Segment Start: Information given

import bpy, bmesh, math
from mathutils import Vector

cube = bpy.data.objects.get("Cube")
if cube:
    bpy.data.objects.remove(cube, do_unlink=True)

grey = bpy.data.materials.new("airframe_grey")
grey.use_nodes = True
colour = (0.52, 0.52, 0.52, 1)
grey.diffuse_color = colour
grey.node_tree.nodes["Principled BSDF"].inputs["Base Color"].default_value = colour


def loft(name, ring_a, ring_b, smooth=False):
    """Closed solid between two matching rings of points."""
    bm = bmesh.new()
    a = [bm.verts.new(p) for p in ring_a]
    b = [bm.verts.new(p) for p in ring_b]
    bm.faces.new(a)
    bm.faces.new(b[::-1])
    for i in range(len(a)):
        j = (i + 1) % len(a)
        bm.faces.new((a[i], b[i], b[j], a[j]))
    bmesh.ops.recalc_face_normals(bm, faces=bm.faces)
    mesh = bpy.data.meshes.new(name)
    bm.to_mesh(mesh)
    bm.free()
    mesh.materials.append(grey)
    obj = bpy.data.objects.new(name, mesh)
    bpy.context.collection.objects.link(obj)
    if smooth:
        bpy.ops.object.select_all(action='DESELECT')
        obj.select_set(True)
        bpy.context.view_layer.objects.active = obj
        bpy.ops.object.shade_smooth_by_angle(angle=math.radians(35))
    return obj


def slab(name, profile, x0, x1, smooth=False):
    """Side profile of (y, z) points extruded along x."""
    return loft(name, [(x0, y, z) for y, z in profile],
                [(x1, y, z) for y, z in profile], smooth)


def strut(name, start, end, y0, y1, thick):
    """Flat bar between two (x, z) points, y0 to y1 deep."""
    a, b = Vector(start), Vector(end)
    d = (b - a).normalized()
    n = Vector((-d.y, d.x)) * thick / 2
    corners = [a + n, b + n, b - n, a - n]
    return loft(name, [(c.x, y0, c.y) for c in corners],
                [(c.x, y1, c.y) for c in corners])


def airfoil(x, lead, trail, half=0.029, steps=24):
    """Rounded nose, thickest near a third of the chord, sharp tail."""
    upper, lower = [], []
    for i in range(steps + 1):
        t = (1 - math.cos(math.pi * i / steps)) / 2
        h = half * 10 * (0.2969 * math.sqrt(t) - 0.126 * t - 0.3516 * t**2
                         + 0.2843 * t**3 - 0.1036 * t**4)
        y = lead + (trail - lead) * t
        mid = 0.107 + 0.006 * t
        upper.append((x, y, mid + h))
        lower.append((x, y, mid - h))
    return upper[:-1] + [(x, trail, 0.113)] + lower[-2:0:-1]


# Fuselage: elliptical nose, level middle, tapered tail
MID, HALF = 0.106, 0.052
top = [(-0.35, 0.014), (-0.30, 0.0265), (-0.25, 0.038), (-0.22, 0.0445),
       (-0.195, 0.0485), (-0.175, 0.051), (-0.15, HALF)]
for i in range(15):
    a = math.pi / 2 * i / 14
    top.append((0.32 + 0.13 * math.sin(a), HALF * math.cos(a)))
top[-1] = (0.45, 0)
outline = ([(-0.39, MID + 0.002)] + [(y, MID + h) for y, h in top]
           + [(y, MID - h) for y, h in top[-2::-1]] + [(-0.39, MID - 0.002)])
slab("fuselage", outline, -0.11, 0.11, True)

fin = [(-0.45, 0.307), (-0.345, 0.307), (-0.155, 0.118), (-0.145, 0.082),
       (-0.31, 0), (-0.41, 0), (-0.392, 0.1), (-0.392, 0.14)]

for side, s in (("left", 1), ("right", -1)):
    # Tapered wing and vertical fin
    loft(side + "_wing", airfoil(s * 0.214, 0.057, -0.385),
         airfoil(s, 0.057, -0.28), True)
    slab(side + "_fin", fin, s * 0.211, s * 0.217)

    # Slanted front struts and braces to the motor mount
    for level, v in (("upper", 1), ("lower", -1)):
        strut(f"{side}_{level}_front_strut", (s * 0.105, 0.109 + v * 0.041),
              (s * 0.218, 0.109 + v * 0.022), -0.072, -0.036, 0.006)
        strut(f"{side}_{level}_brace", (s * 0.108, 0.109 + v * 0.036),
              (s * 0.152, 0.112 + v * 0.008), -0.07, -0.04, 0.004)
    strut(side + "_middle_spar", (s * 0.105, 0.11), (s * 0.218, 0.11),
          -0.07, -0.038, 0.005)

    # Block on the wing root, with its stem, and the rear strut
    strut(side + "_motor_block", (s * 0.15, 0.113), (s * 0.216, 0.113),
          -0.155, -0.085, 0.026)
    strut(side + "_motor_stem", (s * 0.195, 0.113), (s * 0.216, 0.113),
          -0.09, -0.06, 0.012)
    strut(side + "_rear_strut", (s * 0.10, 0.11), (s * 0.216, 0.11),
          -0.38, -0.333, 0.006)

Segment End: Information given

**Activity**
Beginning with the line above that contains "n = Vector((-d.y, d.x)) * thick / 2", copy each line exactly up to and including the line that contains "t = (1 - math.cos(math.pi", and go no further.

**Result of this task**
    n = Vector((-d.y, d.x)) * thick / 2
    corners = [a + n, b + n, b - n, a - n]
    return loft(name, [(c.x, y0, c.y) for c in corners],
                [(c.x, y1, c.y) for c in corners])


def airfoil(x, lead, trail, half=0.029, steps=24):
    """Rounded nose, thickest near a third of the chord, sharp tail."""
    upper, lower = [], []
    for i in range(steps + 1):
        t = (1 - math.cos(math.pi * i / steps)) / 2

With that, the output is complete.